• THE PROBLEM:
Please return the data that follows precisely as written, but without the images.

──────── RECORDS FOR THIS TASK

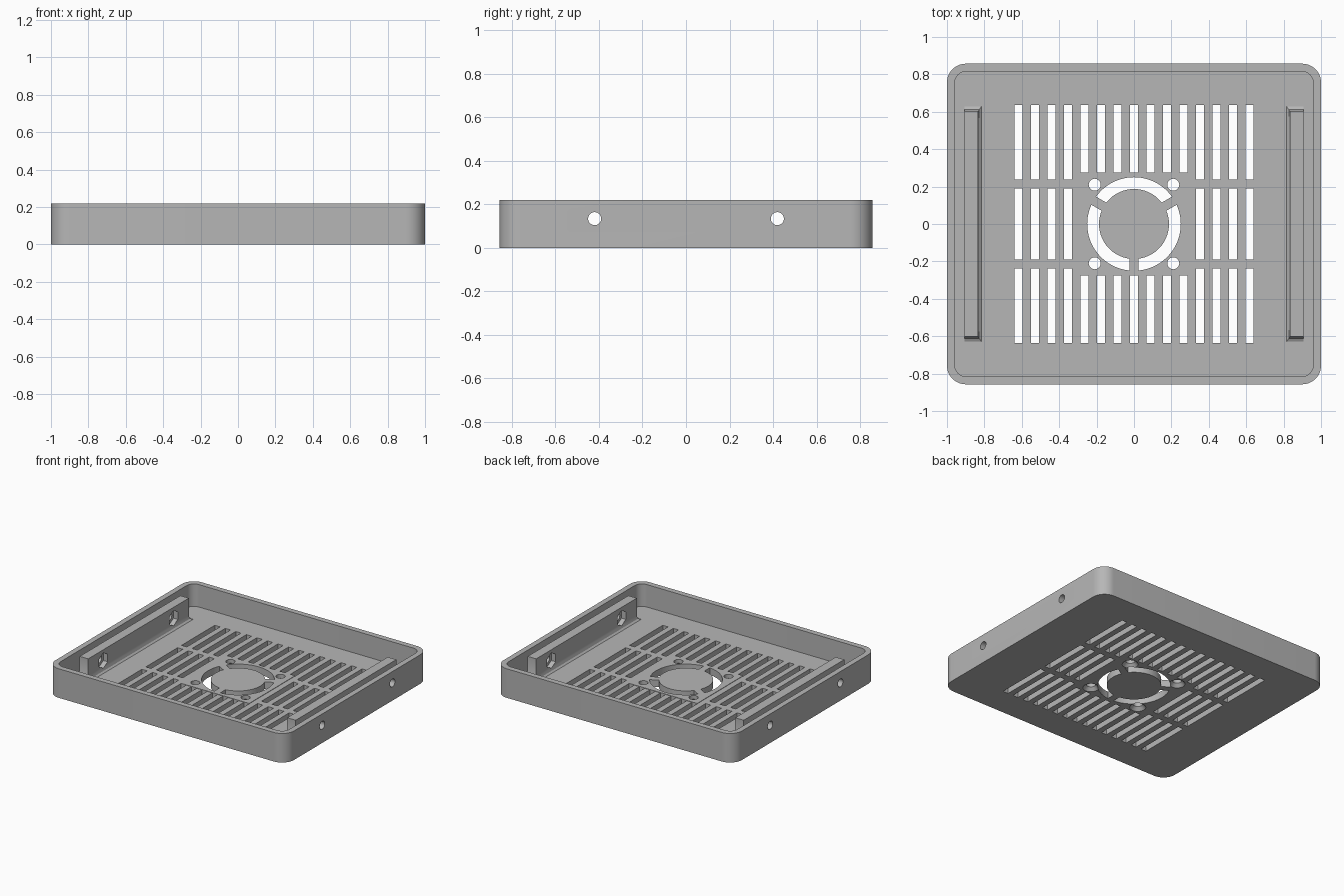
import bpy
import bmesh
from math import pi, sin, cos, asin, radians

cube = bpy.data.objects.get("Cube")
if cube:
    bpy.data.objects.remove(cube, do_unlink=True)

HEIGHT, FLOOR, WALL = 0.22, 0.05, 0.042
HALF_X, HALF_Y = 1.0, 0.857

grey = bpy.data.materials.new("grey_plastic")
grey.use_nodes = True
grey.diffuse_color = (0.47, 0.47, 0.47, 1)
grey.node_tree.nodes["Principled BSDF"].inputs["Base Color"].default_value = grey.diffuse_color


# Outlines
def circle(cx, cy, r, n=40, start=0.0):
    return [(cx + r * cos(start + 2 * pi * i / n), cy + r * sin(start + 2 * pi * i / n))
            for i in range(n)]


def rect(x0, x1, y0, y1):
    return [(x0, y0), (x1, y0), (x1, y1), (x0, y1)]


def rounded_rect(hx, hy, r, steps=12):
    pts = []
    for k, (sx, sy) in enumerate([(1, 1), (-1, 1), (-1, -1), (1, -1)]):
        for i in range(steps + 1):
            a = (k + i / steps) * pi / 2
            pts.append((sx * (hx - r) + r * cos(a), sy * (hy - r) + r * sin(a)))
    return pts


def ring_sector(r_in, r_out, a0, a1, half_gap, steps=28):
    pts = []
    for r, flip in ((r_out, False), (r_in, True)):
        off = asin(half_gap / r)
        arc = [a0 + off + (a1 - a0 - 2 * off) * i / steps for i in range(steps + 1)]
        if flip:
            arc.reverse()
        pts += [(r * cos(a), r * sin(a)) for a in arc]
    return pts


# Solids: each loft is a list of (outline, level), skinned and capped
def solid(name, lofts, along_x=False):
    bm = bmesh.new()
    for rings in lofts:
        rows = [[bm.verts.new((z, x, y) if along_x else (x, y, z)) for x, y in outline]
                for outline, z in rings]
        for low, high in zip(rows, rows[1:]):
            n = len(low)
            for i in range(n):
                j = (i + 1) % n
                bm.faces.new((low[i], low[j], high[j], high[i]))
        bm.faces.new(rows[0][::-1])
        bm.faces.new(rows[-1])
    bmesh.ops.recalc_face_normals(bm, faces=bm.faces)
    mesh = bpy.data.meshes.new(name)
    bm.to_mesh(mesh)
    bm.free()
    obj = bpy.data.objects.new(name, mesh)
    bpy.context.collection.objects.link(obj)
    mesh.materials.append(grey)
    return obj


def prism(outline, z0, z1):
    return [(outline, z0), (outline, z1)]


def activate(obj):
    bpy.ops.object.select_all(action="DESELECT")
    obj.select_set(True)
    bpy.context.view_layer.objects.active = obj


def combine(obj, other, operation="DIFFERENCE"):
    activate(obj)
    mod = obj.modifiers.new("combine", "BOOLEAN")
    mod.operation, mod.solver, mod.object = operation, "EXACT", other
    bpy.ops.object.modifier_apply(modifier=mod.name)
    bpy.data.objects.remove(other, do_unlink=True)


def finish(obj):
    activate(obj)
    bpy.ops.object.shade_smooth_by_angle(angle=radians(30))


# Tray with hollow interior
tray = solid("tray", [prism(rounded_rect(HALF_X, HALF_Y, 0.1), 0, HEIGHT)])
combine(tray, solid("interior_cutter", [
    prism(rounded_rect(HALF_X - WALL, HALF_Y - WALL, 0.06), FLOOR, HEIGHT + 0.1)]))

# Slightly raised square fan mount
PLATE = 0.275
combine(tray, solid("fan_mount", [prism(rect(-0.286, 0.286, -PLATE, PLATE), 0.02, FLOOR + 0.003)]),
        "UNION")

# Three rows of ventilation slots that stop at the fan mount
slots = []
for i in range(-7, 8):
    x = i * 0.0882
    behind_mount = abs(i) <= 3
    start = PLATE if behind_mount else 0.237
    spans = [(start, 0.635), (-0.635, -start)]
    if not behind_mount:
        spans.append((-0.19, 0.19))
    slots += [prism(rect(x - 0.022, x + 0.022, y0, y1), -0.1, 0.12) for y0, y1 in spans]
combine(tray, solid("slot_cutter", slots))

# Fan opening: ring split by three spokes
combine(tray, solid("fan_ring_cutter", [
    prism(ring_sector(0.187, 0.25, a, a + 2 * pi / 3, 0.025), -0.1, 0.12)
    for a in (-pi / 2, pi / 6, 5 * pi / 6)]))

# Countersunk screw holes around the fan
combine(tray, solid("screw_cutter", [
    [(circle(x, y, 0.06), -0.005), (circle(x, y, 0.032), 0.025), (circle(x, y, 0.032), 0.12)]
    for x in (-0.21, 0.21) for y in (-0.21, 0.21)]))


# Side bolt holes
def bolt_holes():
    return solid("bolt_cutter", [prism(circle(y, 0.134, 0.03), -1.2, 1.2)
                                 for y in (-0.42, 0.42)], along_x=True)


combine(tray, bolt_holes())
finish(tray)

# Inner rails with flared feet and hexagonal nut pockets
for side, label in ((1, "left"), (-1, "right")):
    def foot(flare):
        dy = flare * 1.5
        return rect(side * (0.834 - flare), side * 0.905, -0.602 - dy, 0.602 + dy)

    rail = solid(label + "_rail", [[(foot(0.018), FLOOR - 0.01), (foot(0.018), FLOOR),
                                    (foot(0.006), FLOOR + 0.01), (foot(0), FLOOR + 0.03),
                                    (foot(0), HEIGHT - 0.004)]])
    combine(rail, solid("nut_cutter", [
        prism(circle(y, 0.134, 0.058, 6, pi / 2), side * 0.78, side * 0.87)
        for y in (-0.42, 0.42)], along_x=True))
    combine(rail, bolt_holes())
    finish(rail)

────────────────

• EXPECTED OUTPUT:
import bpy
import bmesh
from math import pi, sin, cos, asin, radians

cube = bpy.data.objects.get("Cube")
if cube:
    bpy.data.objects.remove(cube, do_unlink=True)

HEIGHT, FLOOR, WALL = 0.22, 0.05, 0.042
HALF_X, HALF_Y = 1.0, 0.857

grey = bpy.data.materials.new("grey_plastic")
grey.use_nodes = True
grey.diffuse_color = (0.47, 0.47, 0.47, 1)
grey.node_tree.nodes["Principled BSDF"].inputs["Base Color"].default_value = grey.diffuse_color


# Outlines
def circle(cx, cy, r, n=40, start=0.0):
    return [(cx + r * cos(start + 2 * pi * i / n), cy + r * sin(start + 2 * pi * i / n))
            for i in range(n)]


def rect(x0, x1, y0, y1):
    return [(x0, y0), (x1, y0), (x1, y1), (x0, y1)]


def rounded_rect(hx, hy, r, steps=12):
    pts = []
    for k, (sx, sy) in enumerate([(1, 1), (-1, 1), (-1, -1), (1, -1)]):
        for i in range(steps + 1):
            a = (k + i / steps) * pi / 2
            pts.append((sx * (hx - r) + r * cos(a), sy * (hy - r) + r * sin(a)))
    return pts


def ring_sector(r_in, r_out, a0, a1, half_gap, steps=28):
    pts = []
    for r, flip in ((r_out, False), (r_in, True)):
        off = asin(half_gap / r)
        arc = [a0 + off + (a1 - a0 - 2 * off) * i / steps for i in range(steps + 1)]
        if flip:
            arc.reverse()
        pts += [(r * cos(a), r * sin(a)) for a in arc]
    return pts


# Solids: each loft is a list of (outline, level), skinned and capped
def solid(name, lofts, along_x=False):
    bm = bmesh.new()
    for rings in lofts:
        rows = [[bm.verts.new((z, x, y) if along_x else (x, y, z)) for x, y in outline]
                for outline, z in rings]
        for low, high in zip(rows, rows[1:]):
            n = len(low)
            for i in range(n):
                j = (i + 1) % n
                bm.faces.new((low[i], low[j], high[j], high[i]))
        bm.faces.new(rows[0][::-1])
        bm.faces.new(rows[-1])
    bmesh.ops.recalc_face_normals(bm, faces=bm.faces)
    mesh = bpy.data.meshes.new(name)
    bm.to_mesh(mesh)
    bm.free()
    obj = bpy.data.objects.new(name, mesh)
    bpy.context.collection.objects.link(obj)
    mesh.materials.append(grey)
    return obj


def prism(outline, z0, z1):
    return [(outline, z0), (outline, z1)]


def activate(obj):
    bpy.ops.object.select_all(action="DESELECT")
    obj.select_set(True)
    bpy.context.view_layer.objects.active = obj


def combine(obj, other, operation="DIFFERENCE"):
    activate(obj)
    mod = obj.modifiers.new("combine", "BOOLEAN")
    mod.operation, mod.solver, mod.object = operation, "EXACT", other
    bpy.ops.object.modifier_apply(modifier=mod.name)
    bpy.data.objects.remove(other, do_unlink=True)


def finish(obj):
    activate(obj)
    bpy.ops.object.shade_smooth_by_angle(angle=radians(30))


# Tray with hollow interior
tray = solid("tray", [prism(rounded_rect(HALF_X, HALF_Y, 0.1), 0, HEIGHT)])
combine(tray, solid("interior_cutter", [
    prism(rounded_rect(HALF_X - WALL, HALF_Y - WALL, 0.06), FLOOR, HEIGHT + 0.1)]))

# Slightly raised square fan mount
PLATE = 0.275
combine(tray, solid("fan_mount", [prism(rect(-0.286, 0.286, -PLATE, PLATE), 0.02, FLOOR + 0.003)]),
        "UNION")

# Three rows of ventilation slots that stop at the fan mount
slots = []
for i in range(-7, 8):
    x = i * 0.0882
    behind_mount = abs(i) <= 3
    start = PLATE if behind_mount else 0.237
    spans = [(start, 0.635), (-0.635, -start)]
    if not behind_mount:
        spans.append((-0.19, 0.19))
    slots += [prism(rect(x - 0.022, x + 0.022, y0, y1), -0.1, 0.12) for y0, y1 in spans]
combine(tray, solid("slot_cutter", slots))

# Fan opening: ring split by three spokes
combine(tray, solid("fan_ring_cutter", [
    prism(ring_sector(0.187, 0.25, a, a + 2 * pi / 3, 0.025), -0.1, 0.12)
    for a in (-pi / 2, pi / 6, 5 * pi / 6)]))

# Countersunk screw holes around the fan
combine(tray, solid("screw_cutter", [
    [(circle(x, y, 0.06), -0.005), (circle(x, y, 0.032), 0.025), (circle(x, y, 0.032), 0.12)]
    for x in (-0.21, 0.21) for y in (-0.21, 0.21)]))


# Side bolt holes
def bolt_holes():
    return solid("bolt_cutter", [prism(circle(y, 0.134, 0.03), -1.2, 1.2)
                                 for y in (-0.42, 0.42)], along_x=True)


combine(tray, bolt_holes())
finish(tray)

# Inner rails with flared feet and hexagonal nut pockets
for side, label in ((1, "left"), (-1, "right")):
    def foot(flare):
        dy = flare * 1.5
        return rect(side * (0.834 - flare), side * 0.905, -0.602 - dy, 0.602 + dy)

    rail = solid(label + "_rail", [[(foot(0.018), FLOOR - 0.01), (foot(0.018), FLOOR),
                                    (foot(0.006), FLOOR + 0.01), (foot(0), FLOOR + 0.03),
                                    (foot(0), HEIGHT - 0.004)]])
    combine(rail, solid("nut_cutter", [
        prism(circle(y, 0.134, 0.058, 6, pi / 2), side * 0.78, side * 0.87)
        for y in (-0.42, 0.42)], along_x=True))
    combine(rail, bolt_holes())
    finish(rail)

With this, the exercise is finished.